A refusal to get the vaccine once it's mandated could constitute failure to obey a lawful order which could be punishable under the Uniform Code of Military Justice.

NORFOLK, Va. — In his memo to the nation's 1.4 million active military members, Secretary of Defense Lloyd Austin said he will ask President Joe Biden for permission to add COVID-19 to the list of mandated vaccinations for all branches -- effective mid-September -- whether or not the Food and Drug Administrations approves the shots. 

The branches have reported roughly 10,000 new cases of COVID-19 in recent weeks. Two sailors who died in that time period are the first service members to die since May.

"I think a vaccine mandate for the armed forces is needed and appropriate," said Sen. Mark Warner (D-Virginia). "And, quite frankly, I understand people have their personal rights, but your personal rights do not extend to getting me, my family, and others sick because you don't want to take a vaccine."

To date, roughly 70% of the active-duty force have had at least one dose of a vaccine, meaning that 30% of troops have not.

RELATED: Pentagon to require COVID vaccine for all troops by mid-September

Once the vaccine is mandated, a refusal could constitute a failure to obey a lawful order and may be punishable under the Uniform Code of Military Justice.

"Some individuals who refused the Anthrax vaccination in the late 90s and early 2000s were actually court-martialed and imprisoned for refusing that order, so it's possible commanders could go that route if they choose to," said Anthony Kuhn, Managing Partner of Tully Rinckey law firm in Albany, N.Y., the largest private practice military law group in the world.

Kuhn said some military members have legitimate concerns.

"There's a lot of service members -- thousands, maybe tens of thousands -- who just don't care to get this vaccine at this time because they really don't know what they're putting in their body," Kuhn said. "And some service members are concerned they going to have a negative medical reaction, maybe it will worsen a medical condition they have already."

Kuhn said there've been numerous successful exemptions granted to past vaccine mandates, based upon service members' religious beliefs or personal medical concerns. 

But Kuhn said, there are no guarantees.

"Because once this becomes an FDA-approved vaccination or the presidential waiver is granted, it is now a lawful order," he said. "So, demanding something or outright publicly refusing to comply with the order is going to get you in trouble."

Kuhn said the penalties could vary.

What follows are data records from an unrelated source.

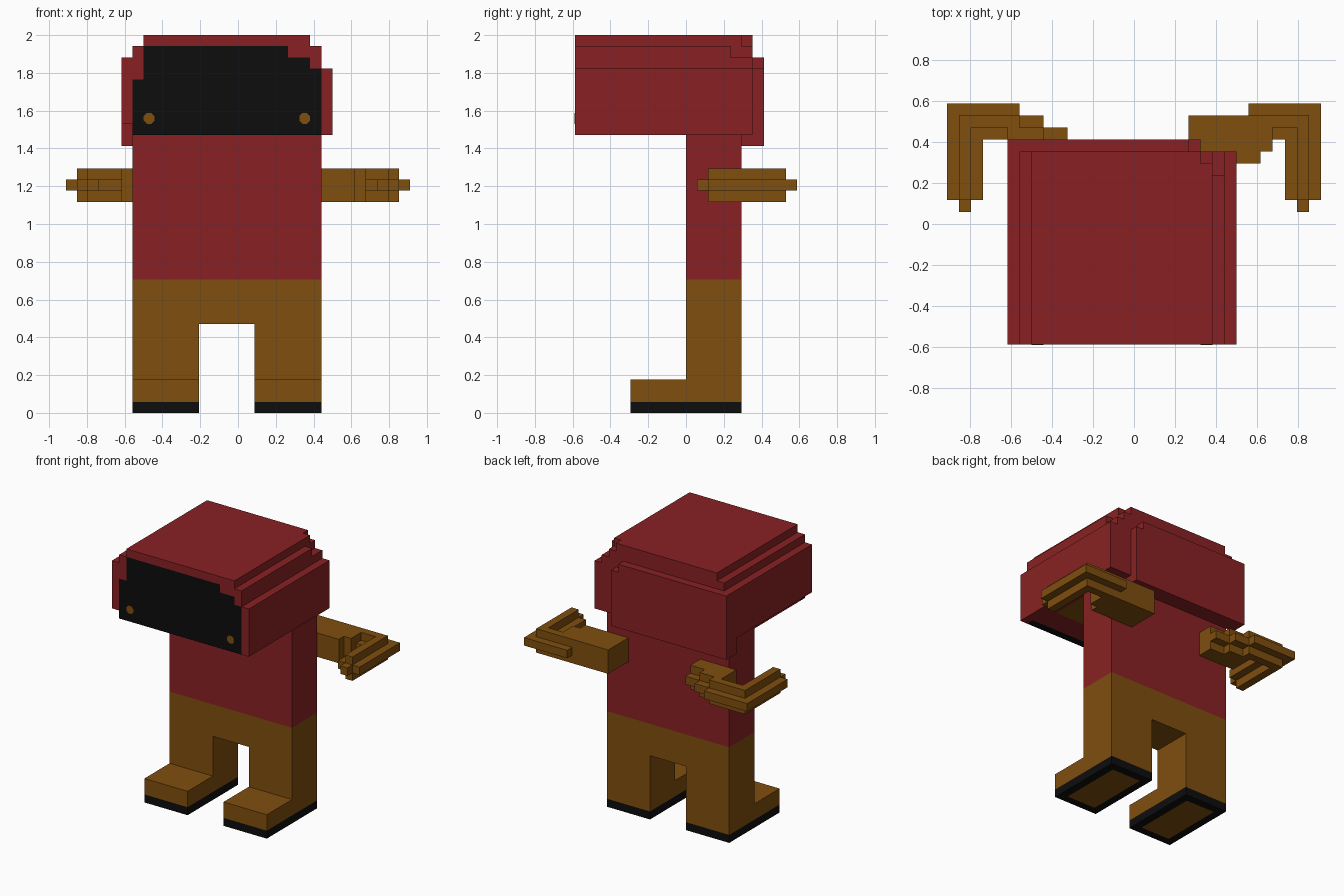
import bpy, bmesh
from mathutils import Vector
from math import cos, sin, pi

if "Cube" in bpy.data.objects:
    bpy.data.objects.remove(bpy.data.objects["Cube"])

V = 1 / 17                      # size of one block; the model is 34 blocks tall


def material(name, rgb):
    m = bpy.data.materials.new(name)
    m.diffuse_color = (*rgb, 1)
    m.use_nodes = True
    m.node_tree.nodes["Principled BSDF"].inputs["Base Color"].default_value = m.diffuse_color
    return m


MATS = [material("red cloth", (0.25, 0.0155, 0.017)),
        material("brown skin", (0.212, 0.077, 0.0045)),
        material("black", (0.004, 0.004, 0.004))]
RED, BROWN, BLACK = range(3)
parts = {}                      # part name -> {cell: colour}


def box(part, colour, x0, x1, y0, y1, z0, z1):
    """Fill a box of cells, in block units (x is shifted by half a block)."""
    cells = parts.setdefault(part, {})
    for x in range(x0, x1):
        for y in range(y0, y1):
            for z in range(z0, z1):
                cells[x, y, z] = colour


# Legs with feet and a black rim round each sole
for name, x in (("left_leg", -9), ("right_leg", 2)):
    box(name, BROWN, x, x + 6, 0, 5, 0, 8)
    box(name, BROWN, x, x + 6, -5, 0, 0, 3)
    box(name, BLACK, x, x + 6, -5, 5, 0, 1)
    box(name, BROWN, x + 1, x + 5, -4, 4, 0, 1)

# Hips and shirt
box("hips", BROWN, -9, 8, 0, 5, 8, 12)
box("shirt", RED, -9, 8, 0, 5, 12, 25)

# Hood, layer by layer
for b in ((-10, 6, 5, 7, 24, 25),
          (-9, 9, -10, 6, 25, 31), (-10, -9, -10, 5, 26, 31),
          (-10, 6, 5, 7, 25, 31),
          (-10, 8, -10, 6, 31, 32), (-10, 5, 6, 7, 31, 32),
          (-9, 8, -10, 4, 32, 33), (-9, 7, 4, 6, 32, 33),
          (-8, 7, -10, 5, 33, 34), (-8, 6, 5, 6, 33, 34)):
    box("hood", RED, *b)
box("hood", BROWN, -8, 7, -6, 5, 25, 26)        # chin inside the hood

# Black face opening, one block deep
for x0, x1, z0, z1 in ((-9, 8, 25, 30), (-8, 8, 30, 31),
                       (-8, 7, 31, 32), (-8, 5, 32, 33)):
    box("hood", BLACK, x0, x1, -10, -9, z0, z1)


# Forearms: cross-shaped section, mirrored
def forearm(name, flip):
    for x0, x1, y0, y1, z0, z1 in ((-15, -12, 2, 10, 20, 21),
                                   (-14, -13, 1, 2, 20, 21),
                                   (-14, -13, 2, 9, 19, 22),
                                   (-12, -9, 7, 10, 20, 21),
                                   (-13, -9, 8, 9, 19, 22)):
        if flip:
            x0, x1 = 1 - x1, 1 - x0
        box(name, BROWN, x0, x1, y0, y1, z0, z1)


forearm("left_arm", False)
forearm("right_arm", True)

# Stepped upper arms, different on each side
for b in ((-10, -7, 5, 8, 19, 22), (-9, -7, 8, 9, 20, 21),
          (-7, -5, 5, 7, 19, 22), (-7, -5, 7, 8, 20, 21)):
    box("left_arm", BROWN, *b)
for b in ((5, 10, 5, 9, 19, 22), (10, 11, 5, 9, 19, 22),
          (11, 12, 6, 9, 19, 22), (10, 12, 9, 10, 20, 21)):
    box("right_arm", BROWN, *b)


def add_object(name, bm):
    mesh = bpy.data.meshes.new(name)
    bm.to_mesh(mesh)
    bm.free()
    for m in MATS:
        mesh.materials.append(m)
    obj = bpy.data.objects.new(name, mesh)
    bpy.context.collection.objects.link(obj)
    return obj


# Turn the cells of each part into outer faces only, then join flat areas
solid = set().union(*parts.values())
for name, cells in parts.items():
    bm = bmesh.new()
    for cell, colour in cells.items():
        for axis in range(3):
            for side in (0, 1):
                near = list(cell)
                near[axis] += 2 * side - 1
                if tuple(near) in solid:
                    continue
                corners = []
                for p, q in ((0, 0), (1, 0), (1, 1), (0, 1)):
                    c = Vector(cell)
                    c[axis] += side
                    c[(axis + 1) % 3] += p
                    c[(axis + 2) % 3] += q
                    corners.append(bm.verts.new((c - Vector((0.5, 0, 0))) * V))
                face = bm.faces.new(corners if side else corners[::-1])
                face.material_index = colour
    bmesh.ops.remove_doubles(bm, verts=bm.verts, dist=V / 100)
    bmesh.ops.dissolve_limit(bm, angle_limit=0.01, verts=bm.verts,
                             edges=bm.edges, delimit={'MATERIAL'})
    add_object(name, bm)

# Eyes: thin eight-sided plates on the face
for name, x in (("left_eye", -8), ("right_eye", 6)):
    bm = bmesh.new()
    ring = [bm.verts.new((x * V + 0.031 * cos(a), -10 * V - 0.002,
                          26.5 * V + 0.031 * sin(a)))
            for a in (pi / 8 + i * pi / 4 for i in range(8))]
    face = bm.faces.new(ring)
    out = bmesh.ops.extrude_face_region(bm, geom=[face])
    for v in out["geom"]:
        if isinstance(v, bmesh.types.BMVert):
            v.co.y += 0.002
    bmesh.ops.recalc_face_normals(bm, faces=bm.faces)
    for f in bm.faces:
        f.material_index = BROWN
    add_object(name, bm)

"It could be minor," he said. "It could be an administrative separation and an honorable discharge, but if you've got 18 years in service and you're two years away from retirement, that's not necessarily minor, because you lose everything you've worked for."

Kuhn's best advice? Get a lawyer.